Your answer must be the listing repeated word for word, without its pictures.

=== MATERIALS PROVIDED ===

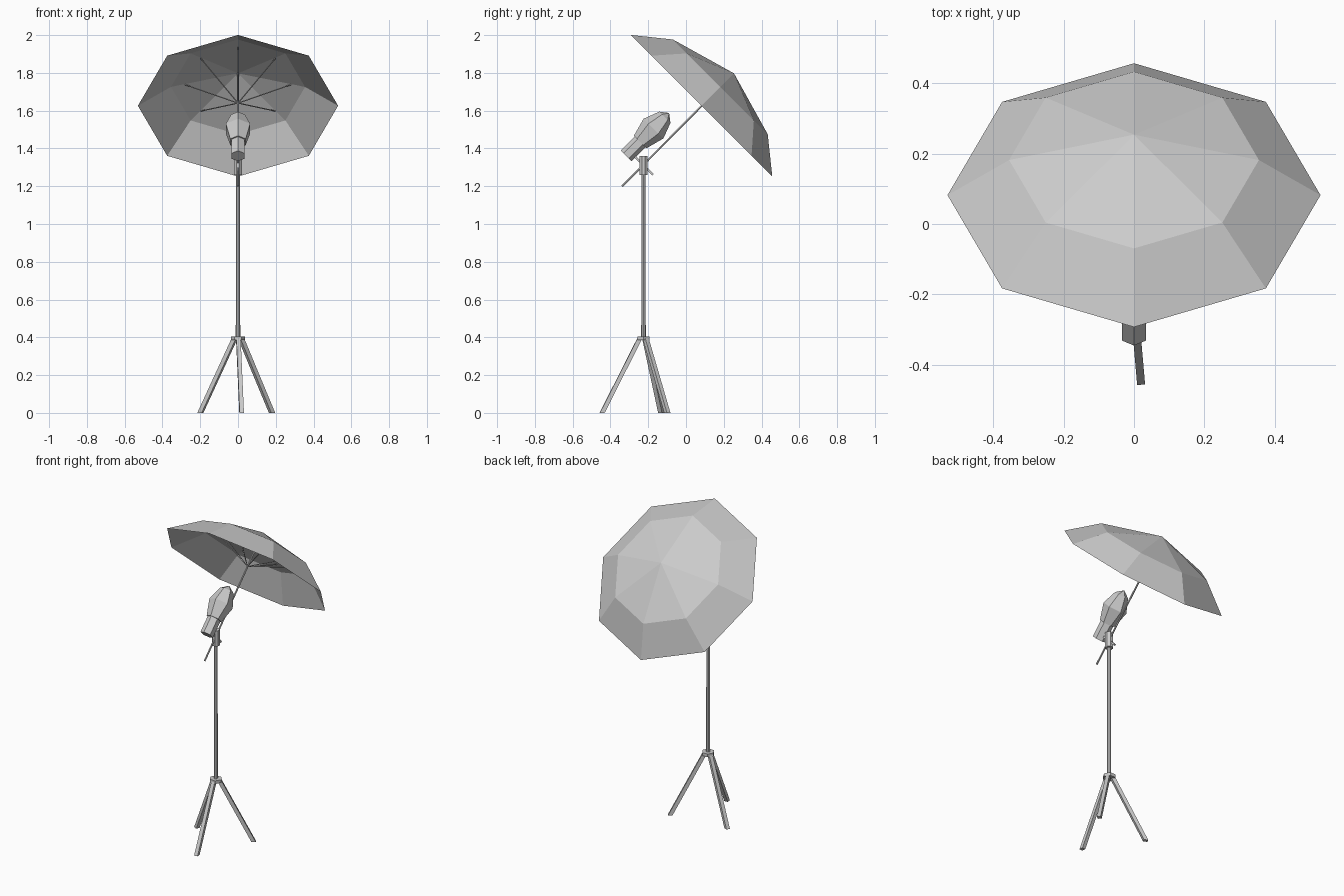
import bpy, bmesh
from math import cos, sin, pi, radians
from mathutils import Vector

if "Cube" in bpy.data.objects:
    bpy.data.objects.remove(bpy.data.objects["Cube"], do_unlink=True)

GREY = (0.6, 0.6, 0.6, 1)
mat = bpy.data.materials.new("light grey")
mat.use_nodes = True
mat.diffuse_color = GREY
mat.node_tree.nodes["Principled BSDF"].inputs["Base Color"].default_value = GREY


def spin(name, start, axis, profile, sides, phase=0.0, capped=True, flat_foot=False):
    """Faceted solid from (distance, radius) steps along an axis."""
    start, axis = Vector(start), Vector(axis).normalized()
    u = axis.cross(Vector((0, 0, 1)))
    u = u.normalized() if u.length > 0.01 else Vector((1, 0, 0))
    v = u.cross(axis)
    bm = bmesh.new()
    rings = []
    for t, r in profile:
        centre = start + axis * t
        if r == 0:
            rings.append([bm.verts.new(centre)])
            continue
        angles = [phase + 2 * pi * i / sides for i in range(sides)]
        rings.append([bm.verts.new(centre + (u * cos(a) + v * sin(a)) * r) for a in angles])
    for a, b in zip(rings, rings[1:]):
        for i in range(sides):
            j = (i + 1) % sides
            if len(b) == 1:
                bm.faces.new((a[i], a[j], b[0]))
            else:
                bm.faces.new((a[i], a[j], b[j], b[i]))
    if capped:
        for ring in (rings[0], rings[-1]):
            if len(ring) > 1:
                bm.faces.new(ring)
    if flat_foot:
        for vert in rings[-1]:
            vert.co -= axis * (vert.co.z / axis.z)
    bmesh.ops.recalc_face_normals(bm, faces=bm.faces)
    mesh = bpy.data.meshes.new(name)
    bm.to_mesh(mesh)
    bm.free()
    mesh.materials.append(mat)
    obj = bpy.data.objects.new(name, mesh)
    bpy.context.collection.objects.link(obj)
    return obj


def rod(name, a, b, radius, sides=6, phase=0.0, flat_foot=False):
    a, b = Vector(a), Vector(b)
    return spin(name, a, b - a, [(0, radius), ((b - a).length, radius)],
                sides, phase, flat_foot=flat_foot)


UP = (0, 0, 1)
TILT = Vector((0, 1, 1)).normalized()
POLE_Y = -0.225

# Stand: pole, collar, clamp and three splayed legs
spin("pole", (0, POLE_Y, 0.385), UP, [(0, 0.012), (0.9, 0.011)], 8)
spin("leg_collar", (0, POLE_Y, 0.385), UP, [(0, 0.038), (0.02, 0.038)], 6)
spin("clamp", (0, POLE_Y, 1.26), UP, [(0, 0.024), (0.1, 0.024)], 8, pi / 8)
for i in range(3):
    a = radians(-85 + 120 * i)
    out = Vector((cos(a), sin(a), 0))
    hub = Vector((0, POLE_Y, 0))
    rod(f"leg_{i + 1}", hub + out * 0.022 + Vector((0, 0, 0.39)),
        hub + out * 0.22, 0.016, 4, pi / 4, flat_foot=True)

# Lamp head: hexagonal grip, flared body and pointed front
lamp_back = Vector((0, -0.317, 1.36))
spin("lamp_grip", lamp_back, TILT, [(0, 0.04), (0.115, 0.04)], 6, pi / 2)
spin("lamp_body", lamp_back, TILT,
     [(0.105, 0.047), (0.205, 0.074), (0.29, 0.042), (0.322, 0)], 6, pi / 2)
rod("lamp_bracket", (0, -0.28, 1.365), (0, -0.175, 1.26), 0.008, 4, pi / 4)

# Umbrella: eight-panel open canopy on a tilted shaft
rim = Vector((0, 0.082, 1.626))
spin("canopy", rim, TILT, [(0, 0.53), (0.141, 0.355), (0.243, 0)], 8, capped=False)
rod("umbrella_shaft", (0, -0.338, 1.2), rim + TILT * 0.241, 0.006)

# Ribs from the sliding hub to the canopy
runner = rim + TILT * 0.02
side = Vector((0, -1, 1)).normalized()
for i in range(8):
    a = pi * i / 4
    tip = rim + TILT * 0.158 + (Vector((1, 0, 0)) * cos(a) + side * sin(a)) * 0.28
    rod(f"rib_{i + 1}", runner, tip, 0.003, 4)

===

» SOLVED EXERCISE:
import bpy, bmesh
from math import cos, sin, pi, radians
from mathutils import Vector

if "Cube" in bpy.data.objects:
    bpy.data.objects.remove(bpy.data.objects["Cube"], do_unlink=True)

GREY = (0.6, 0.6, 0.6, 1)
mat = bpy.data.materials.new("light grey")
mat.use_nodes = True
mat.diffuse_color = GREY
mat.node_tree.nodes["Principled BSDF"].inputs["Base Color"].default_value = GREY


def spin(name, start, axis, profile, sides, phase=0.0, capped=True, flat_foot=False):
    """Faceted solid from (distance, radius) steps along an axis."""
    start, axis = Vector(start), Vector(axis).normalized()
    u = axis.cross(Vector((0, 0, 1)))
    u = u.normalized() if u.length > 0.01 else Vector((1, 0, 0))
    v = u.cross(axis)
    bm = bmesh.new()
    rings = []
    for t, r in profile:
        centre = start + axis * t
        if r == 0:
            rings.append([bm.verts.new(centre)])
            continue
        angles = [phase + 2 * pi * i / sides for i in range(sides)]
        rings.append([bm.verts.new(centre + (u * cos(a) + v * sin(a)) * r) for a in angles])
    for a, b in zip(rings, rings[1:]):
        for i in range(sides):
            j = (i + 1) % sides
            if len(b) == 1:
                bm.faces.new((a[i], a[j], b[0]))
            else:
                bm.faces.new((a[i], a[j], b[j], b[i]))
    if capped:
        for ring in (rings[0], rings[-1]):
            if len(ring) > 1:
                bm.faces.new(ring)
    if flat_foot:
        for vert in rings[-1]:
            vert.co -= axis * (vert.co.z / axis.z)
    bmesh.ops.recalc_face_normals(bm, faces=bm.faces)
    mesh = bpy.data.meshes.new(name)
    bm.to_mesh(mesh)
    bm.free()
    mesh.materials.append(mat)
    obj = bpy.data.objects.new(name, mesh)
    bpy.context.collection.objects.link(obj)
    return obj


def rod(name, a, b, radius, sides=6, phase=0.0, flat_foot=False):
    a, b = Vector(a), Vector(b)
    return spin(name, a, b - a, [(0, radius), ((b - a).length, radius)],
                sides, phase, flat_foot=flat_foot)


UP = (0, 0, 1)
TILT = Vector((0, 1, 1)).normalized()
POLE_Y = -0.225

# Stand: pole, collar, clamp and three splayed legs
spin("pole", (0, POLE_Y, 0.385), UP, [(0, 0.012), (0.9, 0.011)], 8)
spin("leg_collar", (0, POLE_Y, 0.385), UP, [(0, 0.038), (0.02, 0.038)], 6)
spin("clamp", (0, POLE_Y, 1.26), UP, [(0, 0.024), (0.1, 0.024)], 8, pi / 8)
for i in range(3):
    a = radians(-85 + 120 * i)
    out = Vector((cos(a), sin(a), 0))
    hub = Vector((0, POLE_Y, 0))
    rod(f"leg_{i + 1}", hub + out * 0.022 + Vector((0, 0, 0.39)),
        hub + out * 0.22, 0.016, 4, pi / 4, flat_foot=True)

# Lamp head: hexagonal grip, flared body and pointed front
lamp_back = Vector((0, -0.317, 1.36))
spin("lamp_grip", lamp_back, TILT, [(0, 0.04), (0.115, 0.04)], 6, pi / 2)
spin("lamp_body", lamp_back, TILT,
     [(0.105, 0.047), (0.205, 0.074), (0.29, 0.042), (0.322, 0)], 6, pi / 2)
rod("lamp_bracket", (0, -0.28, 1.365), (0, -0.175, 1.26), 0.008, 4, pi / 4)

# Umbrella: eight-panel open canopy on a tilted shaft
rim = Vector((0, 0.082, 1.626))
spin("canopy", rim, TILT, [(0, 0.53), (0.141, 0.355), (0.243, 0)], 8, capped=False)
rod("umbrella_shaft", (0, -0.338, 1.2), rim + TILT * 0.241, 0.006)

# Ribs from the sliding hub to the canopy
runner = rim + TILT * 0.02
side = Vector((0, -1, 1)).normalized()
for i in range(8):
    a = pi * i / 4
    tip = rim + TILT * 0.158 + (Vector((1, 0, 0)) * cos(a) + side * sin(a)) * 0.28
    rod(f"rib_{i + 1}", runner, tip, 0.003, 4)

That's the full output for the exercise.